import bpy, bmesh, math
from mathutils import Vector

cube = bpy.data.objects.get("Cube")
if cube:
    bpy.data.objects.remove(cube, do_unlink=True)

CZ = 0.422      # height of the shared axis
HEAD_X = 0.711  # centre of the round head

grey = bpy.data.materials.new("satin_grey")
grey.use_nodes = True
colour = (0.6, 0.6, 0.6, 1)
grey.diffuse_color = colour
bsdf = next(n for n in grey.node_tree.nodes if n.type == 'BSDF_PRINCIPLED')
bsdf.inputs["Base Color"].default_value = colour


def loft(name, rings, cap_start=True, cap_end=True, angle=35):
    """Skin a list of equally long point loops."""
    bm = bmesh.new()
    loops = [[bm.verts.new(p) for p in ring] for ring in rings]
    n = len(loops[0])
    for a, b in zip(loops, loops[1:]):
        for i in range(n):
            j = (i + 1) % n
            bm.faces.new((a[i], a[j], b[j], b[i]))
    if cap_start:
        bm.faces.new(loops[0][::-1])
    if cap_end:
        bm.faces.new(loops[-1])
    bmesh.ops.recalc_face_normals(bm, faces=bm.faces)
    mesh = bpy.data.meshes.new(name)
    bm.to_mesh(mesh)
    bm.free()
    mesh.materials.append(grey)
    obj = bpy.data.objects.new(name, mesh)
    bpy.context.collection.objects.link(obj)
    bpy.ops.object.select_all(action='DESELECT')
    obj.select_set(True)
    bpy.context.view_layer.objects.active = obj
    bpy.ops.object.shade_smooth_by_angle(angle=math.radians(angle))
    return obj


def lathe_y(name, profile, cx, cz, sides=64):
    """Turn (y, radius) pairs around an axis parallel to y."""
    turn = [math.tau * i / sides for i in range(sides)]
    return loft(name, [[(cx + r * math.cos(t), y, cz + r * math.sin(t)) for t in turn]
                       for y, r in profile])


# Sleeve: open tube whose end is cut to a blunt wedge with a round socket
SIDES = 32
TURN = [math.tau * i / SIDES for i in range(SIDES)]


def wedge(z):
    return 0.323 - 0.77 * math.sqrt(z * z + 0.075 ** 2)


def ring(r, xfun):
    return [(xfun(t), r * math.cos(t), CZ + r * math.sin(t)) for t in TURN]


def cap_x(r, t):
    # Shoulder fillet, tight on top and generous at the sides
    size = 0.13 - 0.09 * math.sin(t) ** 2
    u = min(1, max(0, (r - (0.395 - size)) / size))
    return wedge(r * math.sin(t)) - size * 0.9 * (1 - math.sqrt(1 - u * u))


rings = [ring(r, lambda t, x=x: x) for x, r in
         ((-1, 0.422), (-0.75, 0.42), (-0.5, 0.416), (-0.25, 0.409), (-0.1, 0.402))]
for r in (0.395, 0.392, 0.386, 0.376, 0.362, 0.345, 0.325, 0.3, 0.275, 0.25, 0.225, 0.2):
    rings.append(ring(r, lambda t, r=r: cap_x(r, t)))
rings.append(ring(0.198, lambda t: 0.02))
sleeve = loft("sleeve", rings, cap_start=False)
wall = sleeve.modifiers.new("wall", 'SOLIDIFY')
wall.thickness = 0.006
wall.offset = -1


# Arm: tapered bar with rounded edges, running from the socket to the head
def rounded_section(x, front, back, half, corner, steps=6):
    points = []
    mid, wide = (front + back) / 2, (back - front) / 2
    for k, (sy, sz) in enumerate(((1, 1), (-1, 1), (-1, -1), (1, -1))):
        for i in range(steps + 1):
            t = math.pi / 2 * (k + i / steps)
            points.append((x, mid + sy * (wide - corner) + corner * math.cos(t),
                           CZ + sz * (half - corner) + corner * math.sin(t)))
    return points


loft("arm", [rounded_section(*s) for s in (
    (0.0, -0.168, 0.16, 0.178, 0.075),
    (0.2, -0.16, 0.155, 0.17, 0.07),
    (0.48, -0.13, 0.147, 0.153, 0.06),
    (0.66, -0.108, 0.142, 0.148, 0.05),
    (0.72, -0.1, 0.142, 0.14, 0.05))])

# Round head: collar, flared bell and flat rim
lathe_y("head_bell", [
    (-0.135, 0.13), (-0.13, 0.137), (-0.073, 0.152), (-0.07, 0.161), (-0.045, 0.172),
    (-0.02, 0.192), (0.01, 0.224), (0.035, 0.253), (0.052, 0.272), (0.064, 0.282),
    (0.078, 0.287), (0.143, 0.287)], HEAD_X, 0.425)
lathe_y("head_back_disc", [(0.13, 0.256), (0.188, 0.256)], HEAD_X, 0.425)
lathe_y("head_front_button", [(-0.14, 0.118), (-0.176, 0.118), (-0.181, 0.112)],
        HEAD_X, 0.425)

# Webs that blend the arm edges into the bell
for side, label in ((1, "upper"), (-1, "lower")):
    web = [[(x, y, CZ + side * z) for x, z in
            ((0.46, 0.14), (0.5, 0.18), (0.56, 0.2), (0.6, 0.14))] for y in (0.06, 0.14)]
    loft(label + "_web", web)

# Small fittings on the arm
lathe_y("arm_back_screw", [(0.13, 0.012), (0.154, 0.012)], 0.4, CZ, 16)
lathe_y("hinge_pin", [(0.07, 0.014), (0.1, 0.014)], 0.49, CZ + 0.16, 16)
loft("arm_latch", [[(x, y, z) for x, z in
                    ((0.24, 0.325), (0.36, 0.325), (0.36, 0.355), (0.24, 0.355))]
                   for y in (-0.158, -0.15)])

* * * * * * * * *

▸ Problem to solve: Print out all of the records above, word for word.

▸ Output:
import bpy, bmesh, math
from mathutils import Vector

cube = bpy.data.objects.get("Cube")
if cube:
    bpy.data.objects.remove(cube, do_unlink=True)

CZ = 0.422      # height of the shared axis
HEAD_X = 0.711  # centre of the round head

grey = bpy.data.materials.new("satin_grey")
grey.use_nodes = True
colour = (0.6, 0.6, 0.6, 1)
grey.diffuse_color = colour
bsdf = next(n for n in grey.node_tree.nodes if n.type == 'BSDF_PRINCIPLED')
bsdf.inputs["Base Color"].default_value = colour


def loft(name, rings, cap_start=True, cap_end=True, angle=35):
    """Skin a list of equally long point loops."""
    bm = bmesh.new()
    loops = [[bm.verts.new(p) for p in ring] for ring in rings]
    n = len(loops[0])
    for a, b in zip(loops, loops[1:]):
        for i in range(n):
            j = (i + 1) % n
            bm.faces.new((a[i], a[j], b[j], b[i]))
    if cap_start:
        bm.faces.new(loops[0][::-1])
    if cap_end:
        bm.faces.new(loops[-1])
    bmesh.ops.recalc_face_normals(bm, faces=bm.faces)
    mesh = bpy.data.meshes.new(name)
    bm.to_mesh(mesh)
    bm.free()
    mesh.materials.append(grey)
    obj = bpy.data.objects.new(name, mesh)
    bpy.context.collection.objects.link(obj)
    bpy.ops.object.select_all(action='DESELECT')
    obj.select_set(True)
    bpy.context.view_layer.objects.active = obj
    bpy.ops.object.shade_smooth_by_angle(angle=math.radians(angle))
    return obj


def lathe_y(name, profile, cx, cz, sides=64):
    """Turn (y, radius) pairs around an axis parallel to y."""
    turn = [math.tau * i / sides for i in range(sides)]
    return loft(name, [[(cx + r * math.cos(t), y, cz + r * math.sin(t)) for t in turn]
                       for y, r in profile])


# Sleeve: open tube whose end is cut to a blunt wedge with a round socket
SIDES = 32
TURN = [math.tau * i / SIDES for i in range(SIDES)]


def wedge(z):
    return 0.323 - 0.77 * math.sqrt(z * z + 0.075 ** 2)


def ring(r, xfun):
    return [(xfun(t), r * math.cos(t), CZ + r * math.sin(t)) for t in TURN]


def cap_x(r, t):
    # Shoulder fillet, tight on top and generous at the sides
    size = 0.13 - 0.09 * math.sin(t) ** 2
    u = min(1, max(0, (r - (0.395 - size)) / size))
    return wedge(r * math.sin(t)) - size * 0.9 * (1 - math.sqrt(1 - u * u))


rings = [ring(r, lambda t, x=x: x) for x, r in
         ((-1, 0.422), (-0.75, 0.42), (-0.5, 0.416), (-0.25, 0.409), (-0.1, 0.402))]
for r in (0.395, 0.392, 0.386, 0.376, 0.362, 0.345, 0.325, 0.3, 0.275, 0.25, 0.225, 0.2):
    rings.append(ring(r, lambda t, r=r: cap_x(r, t)))
rings.append(ring(0.198, lambda t: 0.02))
sleeve = loft("sleeve", rings, cap_start=False)
wall = sleeve.modifiers.new("wall", 'SOLIDIFY')
wall.thickness = 0.006
wall.offset = -1


# Arm: tapered bar with rounded edges, running from the socket to the head
def rounded_section(x, front, back, half, corner, steps=6):
    points = []
    mid, wide = (front + back) / 2, (back - front) / 2
    for k, (sy, sz) in enumerate(((1, 1), (-1, 1), (-1, -1), (1, -1))):
        for i in range(steps + 1):
            t = math.pi / 2 * (k + i / steps)
            points.append((x, mid + sy * (wide - corner) + corner * math.cos(t),
                           CZ + sz * (half - corner) + corner * math.sin(t)))
    return points


loft("arm", [rounded_section(*s) for s in (
    (0.0, -0.168, 0.16, 0.178, 0.075),
    (0.2, -0.16, 0.155, 0.17, 0.07),
    (0.48, -0.13, 0.147, 0.153, 0.06),
    (0.66, -0.108, 0.142, 0.148, 0.05),
    (0.72, -0.1, 0.142, 0.14, 0.05))])

# Round head: collar, flared bell and flat rim
lathe_y("head_bell", [
    (-0.135, 0.13), (-0.13, 0.137), (-0.073, 0.152), (-0.07, 0.161), (-0.045, 0.172),
    (-0.02, 0.192), (0.01, 0.224), (0.035, 0.253), (0.052, 0.272), (0.064, 0.282),
    (0.078, 0.287), (0.143, 0.287)], HEAD_X, 0.425)
lathe_y("head_back_disc", [(0.13, 0.256), (0.188, 0.256)], HEAD_X, 0.425)
lathe_y("head_front_button", [(-0.14, 0.118), (-0.176, 0.118), (-0.181, 0.112)],
        HEAD_X, 0.425)

# Webs that blend the arm edges into the bell
for side, label in ((1, "upper"), (-1, "lower")):
    web = [[(x, y, CZ + side * z) for x, z in
            ((0.46, 0.14), (0.5, 0.18), (0.56, 0.2), (0.6, 0.14))] for y in (0.06, 0.14)]
    loft(label + "_web", web)

# Small fittings on the arm
lathe_y("arm_back_screw", [(0.13, 0.012), (0.154, 0.012)], 0.4, CZ, 16)
lathe_y("hinge_pin", [(0.07, 0.014), (0.1, 0.014)], 0.49, CZ + 0.16, 16)
loft("arm_latch", [[(x, y, z) for x, z in
                    ((0.24, 0.325), (0.36, 0.325), (0.36, 0.355), (0.24, 0.355))]
                   for y in (-0.158, -0.15)])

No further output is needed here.